**WHAT THE TASK REQUIRES**
Once the line with "vs = [[bm.verts.new(p)" is found in the entries below, repeat it and each following line exactly, up to and including the line with "bm.faces.new(vs[-1])". Add no other lines.

-=-=-

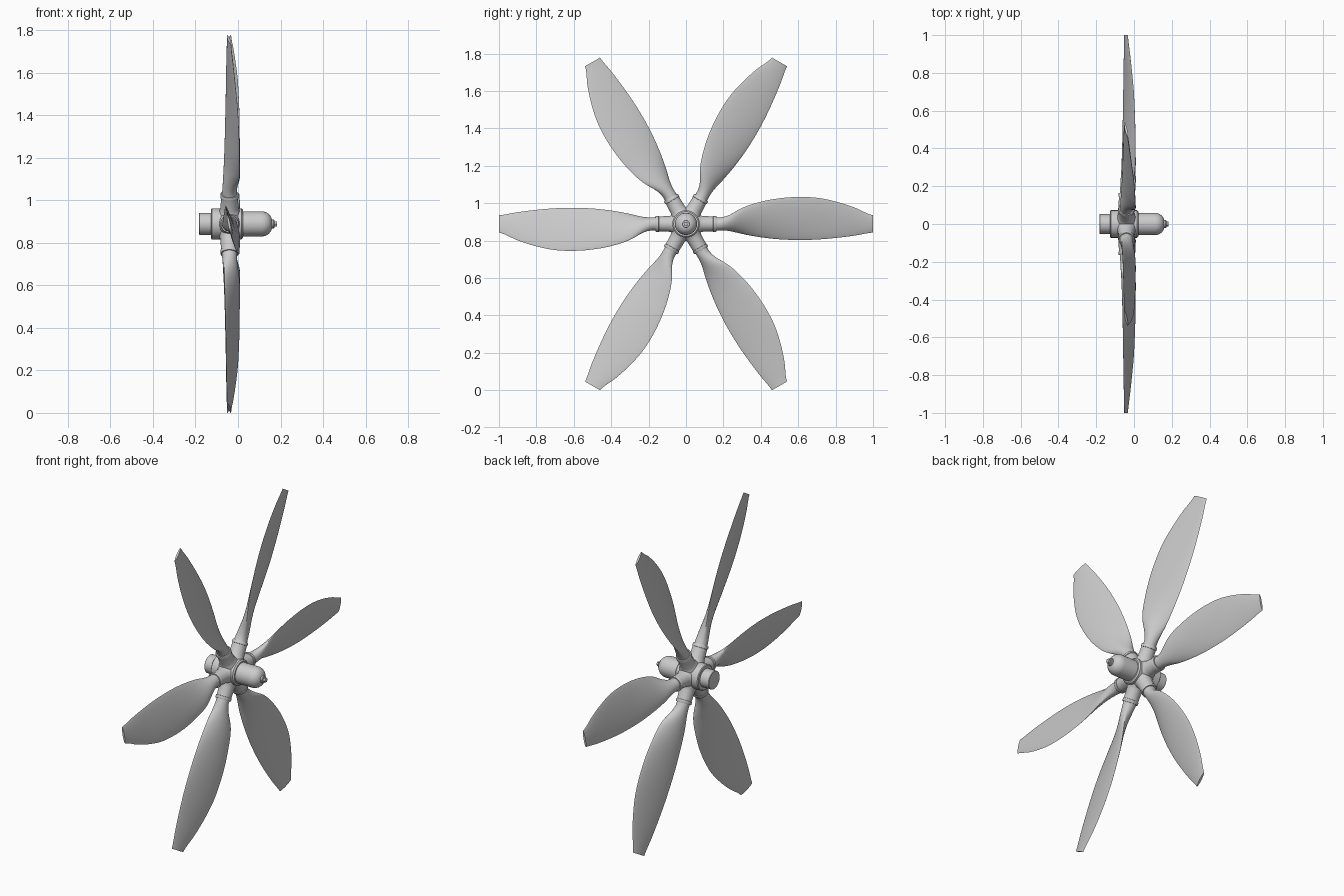
import bpy, bmesh, math
from mathutils import Matrix

if "Cube" in bpy.data.objects:
    bpy.data.objects.remove(bpy.data.objects["Cube"])

HUB_Z = 0.889       # height of the shaft axis
BLADE_X = -0.04     # blade plane
SEAM = 0.89         # radius where the blade tip piece starts


def mesh_from_rings(name, rings, cap_start=True, cap_end=True):
    """Skin a list of equal-sized closed rings."""
    bm = bmesh.new()
    vs = [[bm.verts.new(p) for p in ring] for ring in rings]
    n = len(rings[0])
    for a, b in zip(vs, vs[1:]):
        for i in range(n):
            j = (i + 1) % n
            bm.faces.new((a[i], a[j], b[j], b[i]))
    if cap_start:
        bm.faces.new(vs[0][::-1])
    if cap_end:
        bm.faces.new(vs[-1])
    bmesh.ops.recalc_face_normals(bm, faces=bm.faces)
    me = bpy.data.meshes.new(name)
    bm.to_mesh(me)
    bm.free()
    return me


def lathe(name, profile, n=48):
    """Revolve (position, radius) pairs about x."""
    return mesh_from_rings(name, [
        [(x, r * math.cos(2 * math.pi * i / n), r * math.sin(2 * math.pi * i / n))
         for i in range(n)] for x, r in profile])


def add(name, me, matrix, smooth=True, angle=35):
    ob = bpy.data.objects.new(name, me)
    bpy.context.collection.objects.link(ob)
    ob.matrix_world = matrix
    if smooth:
        bpy.ops.object.select_all(action='DESELECT')
        ob.select_set(True)
        bpy.context.view_layer.objects.active = ob
        bpy.ops.object.shade_smooth_by_angle(angle=math.radians(angle))
    return ob


# radius, long side, short side, twist in degrees, thickness, x position
STATIONS = [
    (0.150, 0.036, 0.036, 42, 0.072, -0.040),
    (0.200, 0.041, 0.038, 38, 0.064, -0.039),
    (0.300, 0.096, 0.060, 27, 0.044, -0.037),
    (0.400, 0.126, 0.076, 20, 0.034, -0.036),
    (0.500, 0.143, 0.086, 17, 0.028, -0.035),
    (0.600, 0.149, 0.089, 15, 0.024, -0.035),
    (0.700, 0.144, 0.086, 14, 0.020, -0.036),
    (0.800, 0.123, 0.077, 13, 0.017, -0.038),
    (0.900, 0.090, 0.064, 12, 0.015, -0.040),
    (1.000, 0.047, 0.047, 11, 0.012, -0.042),
]


def station(r):
    """Catmull-Rom interpolation of the blade table."""
    S = STATIONS
    k = max(i for i in range(len(S) - 1) if S[i][0] <= r + 1e-9)
    u = (r - S[k][0]) / (S[k + 1][0] - S[k][0])
    p0, p1, p2, p3 = S[max(k - 1, 0)], S[k], S[k + 1], S[min(k + 2, len(S) - 1)]
    return [0.5 * (2 * b + (c - a) * u + (2 * a - 5 * b + 4 * c - d) * u * u
                   + (3 * b - a - 3 * c + d) * u ** 3)
            for a, b, c, d in zip(p0, p1, p2, p3)][1:]


def blade_ring(r, n=36):
    long, short, twist, thick, x0 = station(r)
    th = math.radians(twist)
    mid, half = (long - short) / 2, (long + short) / 2
    sharp = 1 + 0.5 * min(1, max(0, (r - 0.17) / 0.15))   # round root, thin edges
    ring = []
    for i in range(n):
        t = 2 * math.pi * i / n
        c = mid + half * math.cos(t)
        h = math.copysign(abs(math.sin(t)) ** sharp, math.sin(t)) * thick / 2
        ring.append((x0 + c * math.sin(th) + h * math.cos(th), r,
                     c * math.cos(th) - h * math.sin(th)))
    return ring


def span(a, b, n):
    return [a + (b - a) * i / n for i in range(n + 1)]


# shared meshes for the six blades
blade = mesh_from_rings("blade", [blade_ring(r) for r in span(0.15, SEAM, 44)], cap_end=False)
tip = mesh_from_rings("blade_tip", [blade_ring(r) for r in span(SEAM, 1.0, 8)], cap_start=False)
socket = lathe("blade_socket", [
    (0.0, 0.056), (0.06, 0.054), (0.075, 0.046), (0.09, 0.042), (0.145, 0.040),
    (0.146, 0.043), (0.160, 0.043), (0.163, 0.041), (0.163, 0.036)])

centre = Matrix.Translation((0, 0, HUB_Z))
for i in range(6):
    m = centre @ Matrix.Rotation(i * math.pi / 3, 4, 'X')
    add(f"blade_{i + 1}", blade, m)
    add(f"blade_tip_{i + 1}", tip, m)
    add(f"blade_socket_{i + 1}", socket,
        m @ Matrix.Translation((BLADE_X, 0, 0)) @ Matrix.Rotation(math.pi / 2, 4, 'Z'))

# hub barrel
add("hub", lathe("hub", [
    (-0.127, 0.068), (-0.123, 0.073), (0.016, 0.073), (0.023, 0.066)]), centre)

# rear shaft collar
add("shaft_collar", lathe("shaft_collar", [
    (-0.183, 0.050), (-0.181, 0.052), (-0.11, 0.052)]), centre)

# rounded pitch dome
dome = [(0.0, 0.059), (0.110, 0.059)]
dome += [(0.110 + 0.050 * math.sin(a), 0.014 + 0.045 * math.cos(a))
         for a in span(0.15, math.pi / 2, 9)]
add("pitch_dome", lathe("pitch_dome", dome), centre)

# cap and hex nut on the dome nose
add("nose_cap", lathe("nose_cap", [
    (0.150, 0.021), (0.168, 0.021), (0.171, 0.018)]), centre)
add("nose_nut", lathe("nose_nut", [(0.165, 0.013), (0.183, 0.013)], n=6), centre, smooth=False)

-=-=-

**SOLUTION TO THIS EXERCISE**
    vs = [[bm.verts.new(p) for p in ring] for ring in rings]
    n = len(rings[0])
    for a, b in zip(vs, vs[1:]):
        for i in range(n):
            j = (i + 1) % n
            bm.faces.new((a[i], a[j], b[j], b[i]))
    if cap_start:
        bm.faces.new(vs[0][::-1])
    if cap_end:
        bm.faces.new(vs[-1])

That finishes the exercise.